SCLC News Bulletin

Wednesday, November 1, 1967
Cleveland, OH, Chicago, IL, ISRAEL, Atlanta, GA, Mississippi (MS), Lowndes County, AL

This SCLC bulletin to supporters details the organization's progress in numerous locations, including its growing presence in northern cities such as Cleveland, Operation Breadbasket in Chicago, and the Citizenship Education Program. A "Fiscal Facts" section stresses that Dr. King receives no salary from SCLC, nor any other income from his work with the organization.

Letter from Frank Annunzio to MLK

Saturday, January 9, 1965
Washington, D.C., Illinois (IL), Mississippi (MS), Atlanta, GA

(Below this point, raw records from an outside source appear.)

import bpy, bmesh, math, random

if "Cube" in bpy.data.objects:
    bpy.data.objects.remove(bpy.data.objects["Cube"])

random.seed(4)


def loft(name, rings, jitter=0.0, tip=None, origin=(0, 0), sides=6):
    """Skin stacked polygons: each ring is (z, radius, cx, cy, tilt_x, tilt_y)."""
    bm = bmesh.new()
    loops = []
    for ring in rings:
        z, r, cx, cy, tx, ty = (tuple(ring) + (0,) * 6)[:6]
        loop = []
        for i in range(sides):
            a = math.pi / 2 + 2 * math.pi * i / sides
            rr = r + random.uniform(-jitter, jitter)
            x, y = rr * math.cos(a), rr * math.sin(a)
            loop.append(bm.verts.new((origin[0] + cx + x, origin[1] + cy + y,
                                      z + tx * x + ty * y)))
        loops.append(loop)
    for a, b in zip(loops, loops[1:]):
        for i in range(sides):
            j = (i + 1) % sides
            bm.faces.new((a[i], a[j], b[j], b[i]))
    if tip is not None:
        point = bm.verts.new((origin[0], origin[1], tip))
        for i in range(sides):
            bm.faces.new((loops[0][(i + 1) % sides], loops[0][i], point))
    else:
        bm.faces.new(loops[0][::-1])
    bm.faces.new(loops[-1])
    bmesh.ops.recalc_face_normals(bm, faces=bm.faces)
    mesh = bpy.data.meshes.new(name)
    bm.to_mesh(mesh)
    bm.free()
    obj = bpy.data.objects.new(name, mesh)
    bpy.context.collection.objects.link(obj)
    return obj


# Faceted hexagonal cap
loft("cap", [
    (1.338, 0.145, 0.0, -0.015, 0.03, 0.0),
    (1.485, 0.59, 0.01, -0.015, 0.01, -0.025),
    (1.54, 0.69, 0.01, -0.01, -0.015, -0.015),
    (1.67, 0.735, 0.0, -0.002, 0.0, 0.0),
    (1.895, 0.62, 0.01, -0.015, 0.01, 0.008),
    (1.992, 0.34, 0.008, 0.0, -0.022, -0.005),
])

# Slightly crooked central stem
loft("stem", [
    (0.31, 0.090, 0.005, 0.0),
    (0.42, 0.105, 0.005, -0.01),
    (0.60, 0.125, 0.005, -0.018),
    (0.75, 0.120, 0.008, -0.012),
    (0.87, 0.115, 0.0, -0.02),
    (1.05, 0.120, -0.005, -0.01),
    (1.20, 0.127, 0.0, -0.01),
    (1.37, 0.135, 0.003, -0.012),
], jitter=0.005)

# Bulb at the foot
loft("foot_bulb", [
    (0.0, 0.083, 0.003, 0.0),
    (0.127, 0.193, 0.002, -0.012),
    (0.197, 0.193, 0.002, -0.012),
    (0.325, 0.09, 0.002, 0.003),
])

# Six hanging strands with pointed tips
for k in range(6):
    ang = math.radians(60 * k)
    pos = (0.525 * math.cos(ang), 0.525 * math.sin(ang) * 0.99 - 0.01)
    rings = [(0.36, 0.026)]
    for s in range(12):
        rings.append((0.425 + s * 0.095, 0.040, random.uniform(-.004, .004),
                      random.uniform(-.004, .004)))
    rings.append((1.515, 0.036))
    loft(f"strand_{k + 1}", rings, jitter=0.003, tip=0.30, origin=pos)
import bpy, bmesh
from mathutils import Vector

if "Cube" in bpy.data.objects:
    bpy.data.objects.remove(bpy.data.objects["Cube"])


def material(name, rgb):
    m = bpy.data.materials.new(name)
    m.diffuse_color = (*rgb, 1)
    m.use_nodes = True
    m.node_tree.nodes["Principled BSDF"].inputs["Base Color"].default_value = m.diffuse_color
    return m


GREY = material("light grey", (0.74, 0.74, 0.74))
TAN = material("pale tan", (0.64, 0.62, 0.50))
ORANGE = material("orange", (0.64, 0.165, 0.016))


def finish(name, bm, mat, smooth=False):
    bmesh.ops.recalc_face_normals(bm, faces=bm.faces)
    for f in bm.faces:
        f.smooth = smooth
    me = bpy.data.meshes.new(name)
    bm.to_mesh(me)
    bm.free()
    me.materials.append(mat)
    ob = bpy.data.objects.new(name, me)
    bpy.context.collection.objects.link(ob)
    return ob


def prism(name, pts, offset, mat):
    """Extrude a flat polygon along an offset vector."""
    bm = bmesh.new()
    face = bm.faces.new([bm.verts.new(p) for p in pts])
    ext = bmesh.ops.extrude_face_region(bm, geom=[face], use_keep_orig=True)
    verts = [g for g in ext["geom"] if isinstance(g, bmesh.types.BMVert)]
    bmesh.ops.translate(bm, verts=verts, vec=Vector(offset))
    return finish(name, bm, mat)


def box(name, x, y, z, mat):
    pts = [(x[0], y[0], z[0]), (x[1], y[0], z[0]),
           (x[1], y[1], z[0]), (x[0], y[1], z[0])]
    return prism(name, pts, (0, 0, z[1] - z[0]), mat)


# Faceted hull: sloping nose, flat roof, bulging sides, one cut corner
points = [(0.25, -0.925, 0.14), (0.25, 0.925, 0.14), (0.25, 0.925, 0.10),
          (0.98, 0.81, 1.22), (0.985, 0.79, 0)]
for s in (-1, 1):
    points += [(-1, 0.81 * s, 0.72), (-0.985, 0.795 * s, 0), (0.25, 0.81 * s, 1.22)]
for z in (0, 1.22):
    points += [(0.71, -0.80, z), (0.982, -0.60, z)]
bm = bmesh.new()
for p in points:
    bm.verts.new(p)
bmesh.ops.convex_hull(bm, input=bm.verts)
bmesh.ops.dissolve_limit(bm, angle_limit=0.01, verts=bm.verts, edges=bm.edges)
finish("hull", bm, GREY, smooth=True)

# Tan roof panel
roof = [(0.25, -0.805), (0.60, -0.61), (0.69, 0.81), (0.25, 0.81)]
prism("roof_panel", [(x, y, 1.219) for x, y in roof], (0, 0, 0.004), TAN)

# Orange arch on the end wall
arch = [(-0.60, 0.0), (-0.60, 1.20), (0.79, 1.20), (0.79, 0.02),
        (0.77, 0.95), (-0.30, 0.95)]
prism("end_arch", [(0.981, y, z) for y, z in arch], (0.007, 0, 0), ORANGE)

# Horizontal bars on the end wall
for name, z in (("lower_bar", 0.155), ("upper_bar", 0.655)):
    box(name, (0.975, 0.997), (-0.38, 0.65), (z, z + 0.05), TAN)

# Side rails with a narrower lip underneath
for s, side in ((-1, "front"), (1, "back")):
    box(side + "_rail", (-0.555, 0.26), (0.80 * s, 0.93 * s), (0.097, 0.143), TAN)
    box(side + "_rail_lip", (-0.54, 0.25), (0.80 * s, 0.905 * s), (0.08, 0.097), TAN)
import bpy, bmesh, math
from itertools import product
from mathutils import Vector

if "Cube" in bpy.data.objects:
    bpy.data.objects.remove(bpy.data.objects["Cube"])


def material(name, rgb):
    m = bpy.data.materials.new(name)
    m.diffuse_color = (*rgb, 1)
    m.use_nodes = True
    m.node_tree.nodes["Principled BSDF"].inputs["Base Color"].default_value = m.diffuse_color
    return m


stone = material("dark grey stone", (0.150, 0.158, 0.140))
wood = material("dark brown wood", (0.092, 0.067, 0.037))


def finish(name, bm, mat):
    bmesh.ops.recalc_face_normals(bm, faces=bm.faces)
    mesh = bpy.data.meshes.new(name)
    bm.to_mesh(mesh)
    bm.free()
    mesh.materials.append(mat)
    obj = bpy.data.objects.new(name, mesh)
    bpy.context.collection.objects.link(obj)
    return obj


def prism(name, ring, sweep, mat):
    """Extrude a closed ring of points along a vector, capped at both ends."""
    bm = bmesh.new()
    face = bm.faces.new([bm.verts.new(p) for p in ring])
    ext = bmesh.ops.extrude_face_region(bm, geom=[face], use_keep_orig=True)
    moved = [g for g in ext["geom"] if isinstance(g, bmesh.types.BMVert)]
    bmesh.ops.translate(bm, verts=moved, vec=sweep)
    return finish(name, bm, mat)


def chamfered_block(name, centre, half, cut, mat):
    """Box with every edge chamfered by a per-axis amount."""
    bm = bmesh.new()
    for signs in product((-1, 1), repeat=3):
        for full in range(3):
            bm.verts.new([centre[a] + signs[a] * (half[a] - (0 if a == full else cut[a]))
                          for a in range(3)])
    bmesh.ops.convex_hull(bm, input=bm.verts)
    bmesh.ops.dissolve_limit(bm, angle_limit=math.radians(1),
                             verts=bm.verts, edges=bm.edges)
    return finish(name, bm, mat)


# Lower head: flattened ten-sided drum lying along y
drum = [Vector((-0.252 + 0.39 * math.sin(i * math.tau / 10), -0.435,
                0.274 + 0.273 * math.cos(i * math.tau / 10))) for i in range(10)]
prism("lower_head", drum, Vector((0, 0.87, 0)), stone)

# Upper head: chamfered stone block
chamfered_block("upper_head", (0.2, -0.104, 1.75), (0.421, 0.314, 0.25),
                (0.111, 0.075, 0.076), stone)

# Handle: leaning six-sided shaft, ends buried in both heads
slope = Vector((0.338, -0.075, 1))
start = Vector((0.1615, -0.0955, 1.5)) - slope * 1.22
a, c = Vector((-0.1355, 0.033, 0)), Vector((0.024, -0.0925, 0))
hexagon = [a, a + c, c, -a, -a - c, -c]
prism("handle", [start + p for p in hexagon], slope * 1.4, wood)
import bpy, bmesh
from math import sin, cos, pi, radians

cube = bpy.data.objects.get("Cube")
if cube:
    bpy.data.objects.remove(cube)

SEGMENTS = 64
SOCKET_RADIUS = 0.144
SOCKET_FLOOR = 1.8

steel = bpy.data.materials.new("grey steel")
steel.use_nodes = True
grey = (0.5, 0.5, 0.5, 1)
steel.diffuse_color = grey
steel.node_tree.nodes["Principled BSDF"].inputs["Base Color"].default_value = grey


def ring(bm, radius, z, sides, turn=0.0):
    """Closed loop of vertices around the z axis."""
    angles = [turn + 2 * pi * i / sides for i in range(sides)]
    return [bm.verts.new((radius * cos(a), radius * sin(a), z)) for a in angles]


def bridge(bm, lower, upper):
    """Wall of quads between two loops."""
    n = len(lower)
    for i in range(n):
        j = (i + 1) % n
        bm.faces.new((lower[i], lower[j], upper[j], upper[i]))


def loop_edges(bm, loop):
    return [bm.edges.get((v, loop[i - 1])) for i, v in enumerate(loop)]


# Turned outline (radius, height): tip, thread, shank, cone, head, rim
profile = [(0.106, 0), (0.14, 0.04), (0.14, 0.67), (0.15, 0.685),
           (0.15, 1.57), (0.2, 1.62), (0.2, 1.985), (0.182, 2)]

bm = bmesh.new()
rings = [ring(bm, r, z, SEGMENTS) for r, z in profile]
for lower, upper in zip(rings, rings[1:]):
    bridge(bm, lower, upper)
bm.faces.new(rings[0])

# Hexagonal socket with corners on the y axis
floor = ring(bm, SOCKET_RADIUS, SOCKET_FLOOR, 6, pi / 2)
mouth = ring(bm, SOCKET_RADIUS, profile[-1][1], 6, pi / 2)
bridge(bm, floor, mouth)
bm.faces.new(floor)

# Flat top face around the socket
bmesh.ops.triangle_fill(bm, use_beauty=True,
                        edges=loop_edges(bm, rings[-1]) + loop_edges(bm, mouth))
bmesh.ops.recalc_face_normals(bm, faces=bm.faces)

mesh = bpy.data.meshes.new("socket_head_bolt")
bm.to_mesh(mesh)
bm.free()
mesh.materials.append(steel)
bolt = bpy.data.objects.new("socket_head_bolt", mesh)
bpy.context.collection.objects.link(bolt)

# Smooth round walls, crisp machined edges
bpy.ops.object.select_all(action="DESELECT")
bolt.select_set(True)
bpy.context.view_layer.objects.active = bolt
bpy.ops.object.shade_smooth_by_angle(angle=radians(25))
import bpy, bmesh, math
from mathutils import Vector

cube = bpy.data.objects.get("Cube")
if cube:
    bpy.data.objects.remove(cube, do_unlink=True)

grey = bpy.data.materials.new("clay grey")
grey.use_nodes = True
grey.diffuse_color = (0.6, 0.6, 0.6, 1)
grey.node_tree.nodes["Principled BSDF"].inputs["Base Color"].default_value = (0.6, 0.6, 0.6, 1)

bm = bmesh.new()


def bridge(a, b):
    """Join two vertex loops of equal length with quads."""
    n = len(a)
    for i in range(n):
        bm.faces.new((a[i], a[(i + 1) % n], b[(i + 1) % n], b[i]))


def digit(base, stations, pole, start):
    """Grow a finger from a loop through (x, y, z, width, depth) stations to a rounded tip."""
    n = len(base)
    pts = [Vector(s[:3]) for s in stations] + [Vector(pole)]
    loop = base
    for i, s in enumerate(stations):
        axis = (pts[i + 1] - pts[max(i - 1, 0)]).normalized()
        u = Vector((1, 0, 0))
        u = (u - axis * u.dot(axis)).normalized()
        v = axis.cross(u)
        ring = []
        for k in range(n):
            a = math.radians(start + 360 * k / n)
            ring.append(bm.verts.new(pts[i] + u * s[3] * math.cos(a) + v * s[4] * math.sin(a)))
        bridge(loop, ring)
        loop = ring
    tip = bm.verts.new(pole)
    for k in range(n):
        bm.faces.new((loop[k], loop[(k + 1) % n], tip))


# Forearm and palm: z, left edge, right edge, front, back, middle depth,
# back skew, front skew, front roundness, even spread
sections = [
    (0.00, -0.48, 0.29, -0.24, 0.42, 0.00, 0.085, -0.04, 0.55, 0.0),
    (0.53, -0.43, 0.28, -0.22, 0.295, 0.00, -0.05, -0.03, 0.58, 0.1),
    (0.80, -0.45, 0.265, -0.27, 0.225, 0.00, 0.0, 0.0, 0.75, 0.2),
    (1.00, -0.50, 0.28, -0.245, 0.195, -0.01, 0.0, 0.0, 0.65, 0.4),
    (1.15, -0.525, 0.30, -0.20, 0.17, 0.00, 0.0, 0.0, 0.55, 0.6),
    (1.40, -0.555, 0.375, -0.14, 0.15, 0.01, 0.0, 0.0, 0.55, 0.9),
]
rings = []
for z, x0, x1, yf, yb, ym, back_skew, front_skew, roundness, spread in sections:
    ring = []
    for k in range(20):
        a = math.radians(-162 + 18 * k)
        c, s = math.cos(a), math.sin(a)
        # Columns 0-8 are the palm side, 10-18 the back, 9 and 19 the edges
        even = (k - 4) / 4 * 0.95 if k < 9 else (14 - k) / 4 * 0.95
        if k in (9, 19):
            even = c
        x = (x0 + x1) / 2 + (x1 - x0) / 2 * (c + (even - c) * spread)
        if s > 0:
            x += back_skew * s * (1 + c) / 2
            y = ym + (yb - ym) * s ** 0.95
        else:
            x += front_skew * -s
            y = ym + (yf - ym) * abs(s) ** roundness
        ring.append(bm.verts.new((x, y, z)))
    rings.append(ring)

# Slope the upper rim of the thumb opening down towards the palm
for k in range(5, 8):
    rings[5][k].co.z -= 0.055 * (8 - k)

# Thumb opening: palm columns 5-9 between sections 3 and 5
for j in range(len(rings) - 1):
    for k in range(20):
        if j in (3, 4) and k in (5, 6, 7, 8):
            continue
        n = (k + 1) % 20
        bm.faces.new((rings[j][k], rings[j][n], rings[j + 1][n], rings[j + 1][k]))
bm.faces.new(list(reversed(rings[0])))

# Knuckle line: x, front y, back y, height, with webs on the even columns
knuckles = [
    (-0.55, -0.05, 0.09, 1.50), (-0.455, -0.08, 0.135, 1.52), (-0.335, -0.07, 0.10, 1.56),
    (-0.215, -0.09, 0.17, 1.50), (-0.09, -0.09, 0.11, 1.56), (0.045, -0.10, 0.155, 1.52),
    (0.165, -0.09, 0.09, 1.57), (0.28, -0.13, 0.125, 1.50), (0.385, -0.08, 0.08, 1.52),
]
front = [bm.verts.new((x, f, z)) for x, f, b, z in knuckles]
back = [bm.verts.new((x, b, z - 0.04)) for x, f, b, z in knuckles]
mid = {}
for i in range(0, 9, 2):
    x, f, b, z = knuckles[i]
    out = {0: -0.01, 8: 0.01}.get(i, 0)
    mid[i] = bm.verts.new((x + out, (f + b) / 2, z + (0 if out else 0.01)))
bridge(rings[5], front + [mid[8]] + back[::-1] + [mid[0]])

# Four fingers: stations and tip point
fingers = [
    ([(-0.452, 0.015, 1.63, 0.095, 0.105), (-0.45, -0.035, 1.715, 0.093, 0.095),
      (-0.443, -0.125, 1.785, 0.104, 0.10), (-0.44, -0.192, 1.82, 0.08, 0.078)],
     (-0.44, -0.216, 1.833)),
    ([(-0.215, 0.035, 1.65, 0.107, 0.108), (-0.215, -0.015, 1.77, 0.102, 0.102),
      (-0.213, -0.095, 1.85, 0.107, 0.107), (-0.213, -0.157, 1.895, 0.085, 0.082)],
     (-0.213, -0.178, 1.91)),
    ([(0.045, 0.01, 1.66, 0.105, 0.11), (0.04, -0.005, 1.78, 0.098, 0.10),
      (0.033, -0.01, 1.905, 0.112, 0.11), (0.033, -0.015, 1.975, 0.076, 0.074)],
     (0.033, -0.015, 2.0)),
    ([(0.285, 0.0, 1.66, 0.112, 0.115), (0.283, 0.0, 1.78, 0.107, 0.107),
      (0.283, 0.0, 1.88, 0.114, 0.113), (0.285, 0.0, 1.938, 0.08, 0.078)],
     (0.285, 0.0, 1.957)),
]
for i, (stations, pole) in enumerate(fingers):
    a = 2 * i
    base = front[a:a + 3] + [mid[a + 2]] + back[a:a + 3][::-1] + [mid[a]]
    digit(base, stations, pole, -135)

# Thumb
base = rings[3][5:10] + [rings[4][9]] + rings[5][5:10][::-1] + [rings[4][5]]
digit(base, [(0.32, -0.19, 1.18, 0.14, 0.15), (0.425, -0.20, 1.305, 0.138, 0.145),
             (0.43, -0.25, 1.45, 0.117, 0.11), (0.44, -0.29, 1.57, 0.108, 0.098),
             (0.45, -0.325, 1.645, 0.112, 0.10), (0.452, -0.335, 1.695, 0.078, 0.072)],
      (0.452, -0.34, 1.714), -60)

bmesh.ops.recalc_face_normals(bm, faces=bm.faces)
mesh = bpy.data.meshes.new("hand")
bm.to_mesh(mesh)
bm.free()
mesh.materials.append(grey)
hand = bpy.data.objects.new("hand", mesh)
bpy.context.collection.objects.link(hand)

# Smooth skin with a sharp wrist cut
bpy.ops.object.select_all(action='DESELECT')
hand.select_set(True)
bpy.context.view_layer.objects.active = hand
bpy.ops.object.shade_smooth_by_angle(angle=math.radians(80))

Frank Annunzio informs Dr. King that he appreciates his views on the Mississippi Delegation. Annunzio states that he voted to remove the seniority status of the Mississippi Congressmen "from their respective Committees."

Stars for Freedom 1967

San Francisco, CA, Texas (TX), Chicago, IL, Cleveland, OH, Boston, MA, Philadelphia, PA, Washington, D.C., JAMAICA, Los Angeles, CA, Hawaii (HI), JAPAN, PHILIPPINES, AUSTRALIA, ISRAEL, Stockholm, Sweden, FRANCE, New York (NY), New York, NY, GREECE, SOUTH KOREA, NORTH KOREA, Birmingham, AL, Florida (FL), Atlanta, GA, California (CA), Montgomery, AL, Louisiana (LA), New Orleans, LA, Selma, AL

This magazine highlights celebrities who have contributed to the Civil Rights Movement as well as the contributions of SCLC and other programs across America. Featured in the article is statement by SCLC President, Dr. King.

Letter from Tony Edwards to MLK

Thursday, December 24, 1964
New York (NY)

Fourteen-year-old Tony Edwards writes Dr. King to ask for an autograph to add to his collection. He also thanks Dr. King "for making the Civil Rights Bill possible."

Death

Dr. King quotes Nels Frederick Solomon Ferré on the subject of death from his book Evil and the Christian Faith.

Letter from Joan Daves to Tetsuo Kohmoto

Monday, April 13, 1964
JAPAN

In this letter Joan Daves informs Tetsuo Kohmoto that his letter to Dr. King has come. Joan also says that the terms are being worked out with Katahira of Charles E. Tuttle Co. The letter closes by telling Mr. Kohmoto that he will be hearing more about the matter.

Letter from Joan Daves to MLK

Tuesday, September 8, 1964
New York, NY

Joan Daves provides the figures for royalties and advances of "Why We Can't Wait."